New research helps explain why rational debates about immigration and refugees are so difficult.
By Tom Jacobs
(Photo: Bill Pugliano/Getty Images)
Polls suggest a majority of Americans disapprove of Donald Trump’s temporary travel ban. But when the president announced at a recent rally that yet another court has blocked its implementation, the crowd’s reaction made it clear that these restrictions are strongly backed by his hardcore supporters.
What beliefs and attitudes inspire certain people to support this policy, as well as other, harsher measures targeting Muslims (proposals terrorism experts call counterproductive)? Newly published research supplies a stark answer: fear and prejudice.
“Concerns of whether Muslims pose a threat to the United States … are largely an extension of general negative attitudes towards other marginalized groups,” write psychologists Philip Dunwoody of Juniata College and Sam McFarland of Western Kentucky University.
“People who don’t like other marginalized groups also don’t like Muslims, feel threatened by them, and are more willing to take both moderate and extreme actions against them.”

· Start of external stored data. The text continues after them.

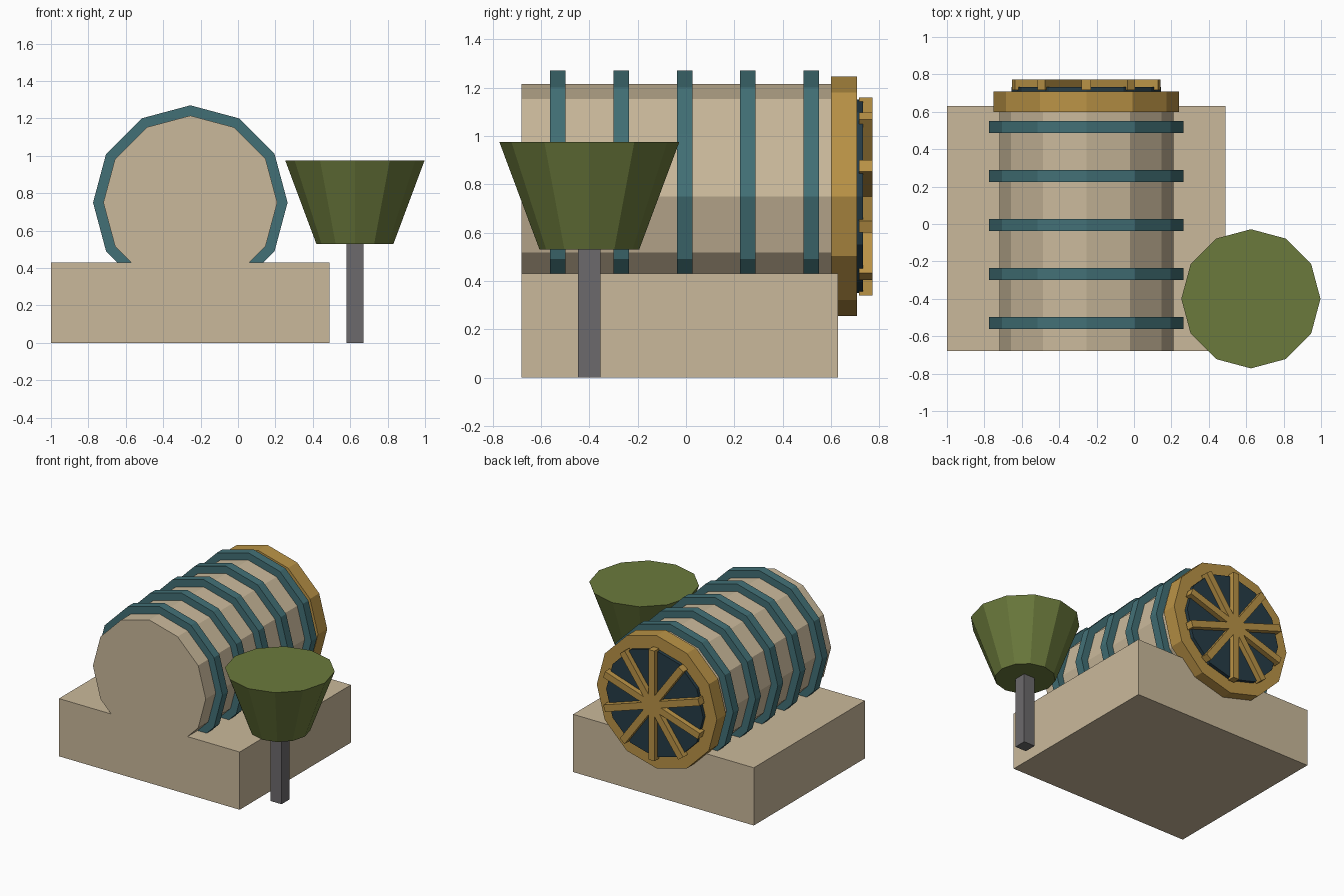
import bpy, bmesh, math
from mathutils import Matrix

if "Cube" in bpy.data.objects:
    bpy.data.objects.remove(bpy.data.objects["Cube"])


def material(name, rgb):
    lin = [(c / 255 / 12.92) if c < 10 else ((c / 255 + 0.055) / 1.055) ** 2.4 for c in rgb]
    m = bpy.data.materials.new(name)
    m.diffuse_color = (*lin, 1)
    m.use_nodes = True
    m.node_tree.nodes["Principled BSDF"].inputs["Base Color"].default_value = m.diffuse_color
    return m


TAN = material("sand", (202, 185, 155))
TEAL = material("teal", (66, 112, 118))
GOLD = material("brass", (186, 147, 70))
DARK = material("dark_blue", (38, 60, 70))
GREEN = material("leaf_green", (107, 122, 60))
GREY = material("grey", (108, 106, 108))


def finish(name, bm, mat):
    bmesh.ops.recalc_face_normals(bm, faces=bm.faces)
    me = bpy.data.meshes.new(name)
    bm.to_mesh(me)
    bm.free()
    me.materials.append(mat)
    ob = bpy.data.objects.new(name, me)
    bpy.context.collection.objects.link(ob)
    return ob


def box(name, lo, hi, mat):
    bm = bmesh.new()
    size = [b - a for a, b in zip(lo, hi)]
    mid = [(a + b) / 2 for a, b in zip(lo, hi)]
    bmesh.ops.create_cube(bm, size=1, matrix=Matrix.Translation(mid) @ Matrix.Diagonal((*size, 1)))
    return finish(name, bm, mat)


CX, CZ = -0.255, 0.75   # axis of the barrel


def drum(name, radius, y0, y1, mat):
    """Twelve-sided disc lying along y on the barrel axis."""
    bm = bmesh.new()
    bmesh.ops.create_cone(bm, cap_ends=True, segments=12, radius1=radius, radius2=radius, depth=y1 - y0,
                          matrix=Matrix.Translation((CX, (y0 + y1) / 2, CZ)) @ Matrix.Rotation(math.pi / 2, 4, 'X'))
    return finish(name, bm, mat)


# Base block and barrel
box("base", (-1, -0.68, 0), (0.49, 0.63, 0.43), TAN)
drum("barrel", 0.465, -0.68, 0.62, TAN)

# Hoops around the barrel
for i in range(5):
    y = -0.53 + i * 0.262
    drum(f"hoop_{i + 1}", 0.52, y - 0.032, y + 0.032, TEAL)

# Rear rim, dark plate and spokes
drum("rear_rim", 0.495, 0.60, 0.708, GOLD)
drum("rear_plate", 0.40, 0.69, 0.733, DARK)
for i in range(10):
    bm = bmesh.new()
    bmesh.ops.create_cube(bm, size=1, matrix=(
        Matrix.Translation((CX, 0.744, CZ)) @ Matrix.Rotation(math.radians(36 * i), 4, 'Y')
        @ Matrix.Translation((0, 0, 0.205)) @ Matrix.Diagonal((0.05, 0.055, 0.41, 1))))
    finish(f"spoke_{i + 1}", bm, GOLD)

# Tree: square trunk and flared crown
box("trunk", (0.579, -0.446, 0), (0.671, -0.354, 0.55), GREY)
bm = bmesh.new()
bmesh.ops.create_cone(bm, cap_ends=True, segments=12, radius1=0.206, radius2=0.372, depth=0.445,
                      matrix=Matrix.Translation((0.625, -0.4, 0.7515)))
finish("crown", bm, GREEN)
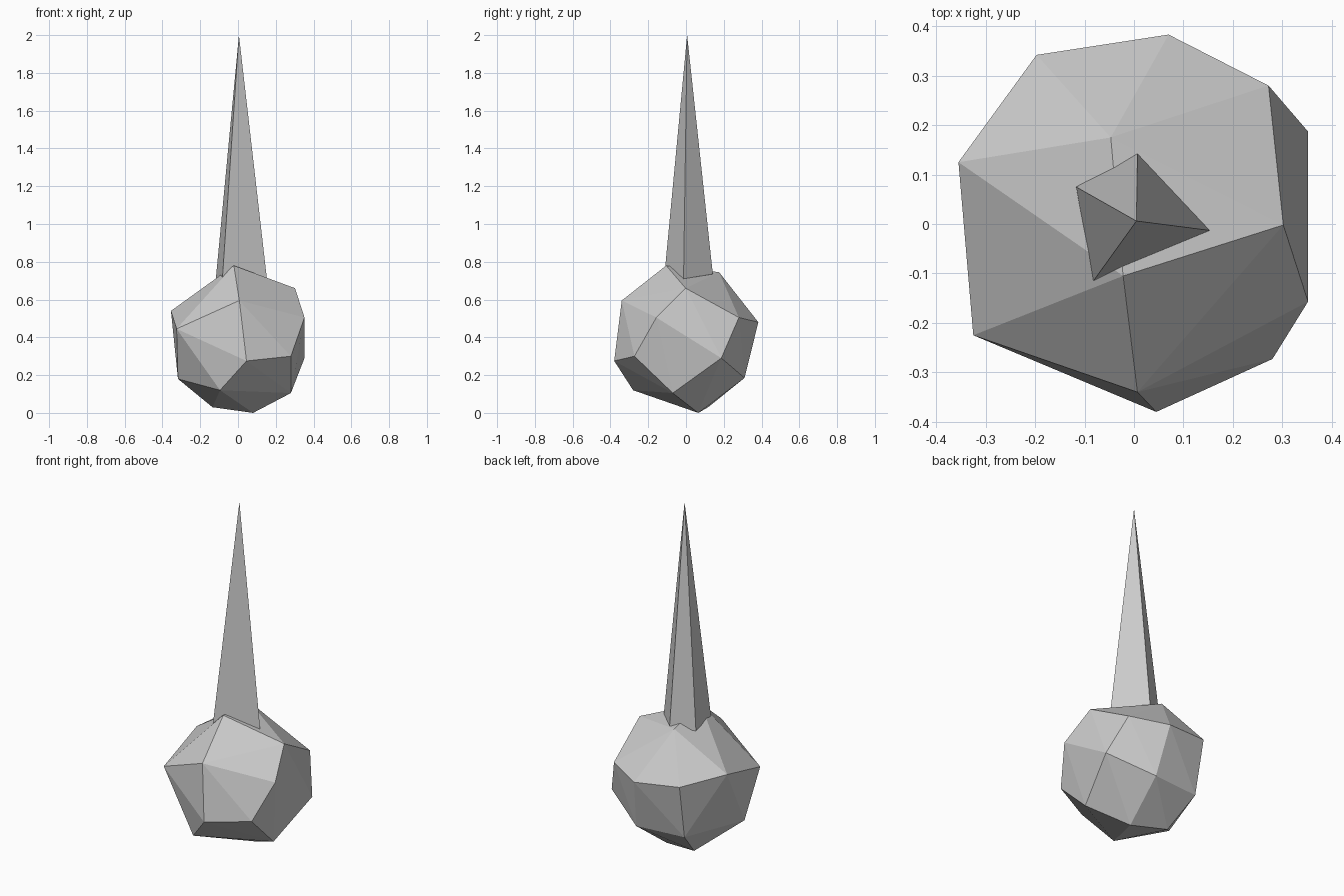
import bpy, bmesh


def faceted_solid(name, points):
    """Flat-faced convex solid through its corner points."""
    bm = bmesh.new()
    for p in points:
        bm.verts.new(p)
    bmesh.ops.convex_hull(bm, input=bm.verts[:])
    bmesh.ops.recalc_face_normals(bm, faces=bm.faces[:])
    mesh = bpy.data.meshes.new(name)
    bm.to_mesh(mesh)
    bm.free()
    obj = bpy.data.objects.new(name, mesh)
    bpy.context.collection.objects.link(obj)
    return obj


# Irregular boulder, rings of corners from crown to underside
crown = [(-0.022, -0.105, 0.78), (0.302, -0.002, 0.66), (-0.047, 0.175, 0.745)]
upper = [(-0.355, 0.125, 0.54), (-0.325, -0.225, 0.445), (0.007, -0.34, 0.595),
         (0.352, -0.157, 0.505), (0.272, 0.28, 0.505), (0.07, 0.383, 0.48),
         (-0.197, 0.342, 0.505)]
lower = [(0.352, 0.187, 0.29), (0.28, -0.273, 0.30), (0.045, -0.38, 0.275),
         (-0.318, -0.089, 0.18), (-0.188, 0.283, 0.187), (0.107, 0.31, 0.185)]
underside = [(-0.095, -0.28, 0.12), (0.28, -0.07, 0.105),
             (-0.135, 0.117, 0.03), (0.08, 0.065, 0.0)]
faceted_solid("boulder", crown + upper + lower + underside)

# Four-sided spike sunk into the crown
spike_base = [(0.007, 0.142, 0.735), (0.153, -0.013, 0.71),
              (-0.082, -0.115, 0.72), (-0.117, 0.075, 0.713)]
faceted_solid("spike", spike_base + [(0.005, 0.006, 2.0)])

How extreme? Their research, published in the journal Political Psychology, suggests 20 percent of Americans support the forced registration of Muslims, while 10 percent favor outlawing the religion altogether.
The study was conducted over three months directly following the terrorist attack in Paris in November of 2015. Surveys were taken of 602 people — a combination of college students, university staff members, and a representative sample of 113 Americans recruited online.
To measure generalized prejudice, participants indicated their level of agreement or disagreement with six statements, such as “It is simply a waste of time to train some races for good jobs; they simply don’t have the drive and determination it takes to learn a complicated skill.”
Other tests measured the extent to which participants held authoritarian beliefs (a yearning to return to “traditional values” and a willingness to submit to the will of a strong ruler), and Social Dominance Orientation (the belief that groups at the top of the pecking order deserve to be there, and the willingness to fight other groups to maintain their dominance).
Perceived threats were measured with two sets of questions. Participants were separately asked how concerned they were that Syrian refugees and Muslims living in the U.S. would “be disruptive to the norms and values of American society”; “be dangerous because they might include potential terrorists”; and “take resources from Americans in need.”
The researchers found “fear of Syrian refugees correlated almost perfectly with fear of Muslims living in the U.S. In short, many Americans view both Syrian refugees and American Muslims as part of one dangerous out-group.”
So what’s behind this anxiety? “By far the greatest influence was general prejudice — a general dislike for those different from ourselves,” they write. “The authoritarian personality and social dominance also increased that fear, but mainly by first increasing prejudice.”
They add that this fear was “the single largest cause” of anti-Muslim attitudes.
So it’s no coincidence that someone who used to rail against African Americans now does so about Mexicans and Muslims. His targets may change over time, but the proclivity toward prejudice remains consistent. The Catch-22 of this kind of research is that people hate being accused of bias, and doing so tends to create a defensive reaction rather than self-reflection.
So what can be done? The researchers point to the media, suggesting “increasing exposure to Muslims who do not fit the threatening stereotype” could reduce anxiety, and dampen support for anti-democratic proposals.
In the short run, however, there’s no point in denying what’s driving support for the president’s proposals. “Many deny anti-Muslim attitudes are based in prejudice,” Dunwoody and McFarland write, “but our results show that, to a very large extent, they are.”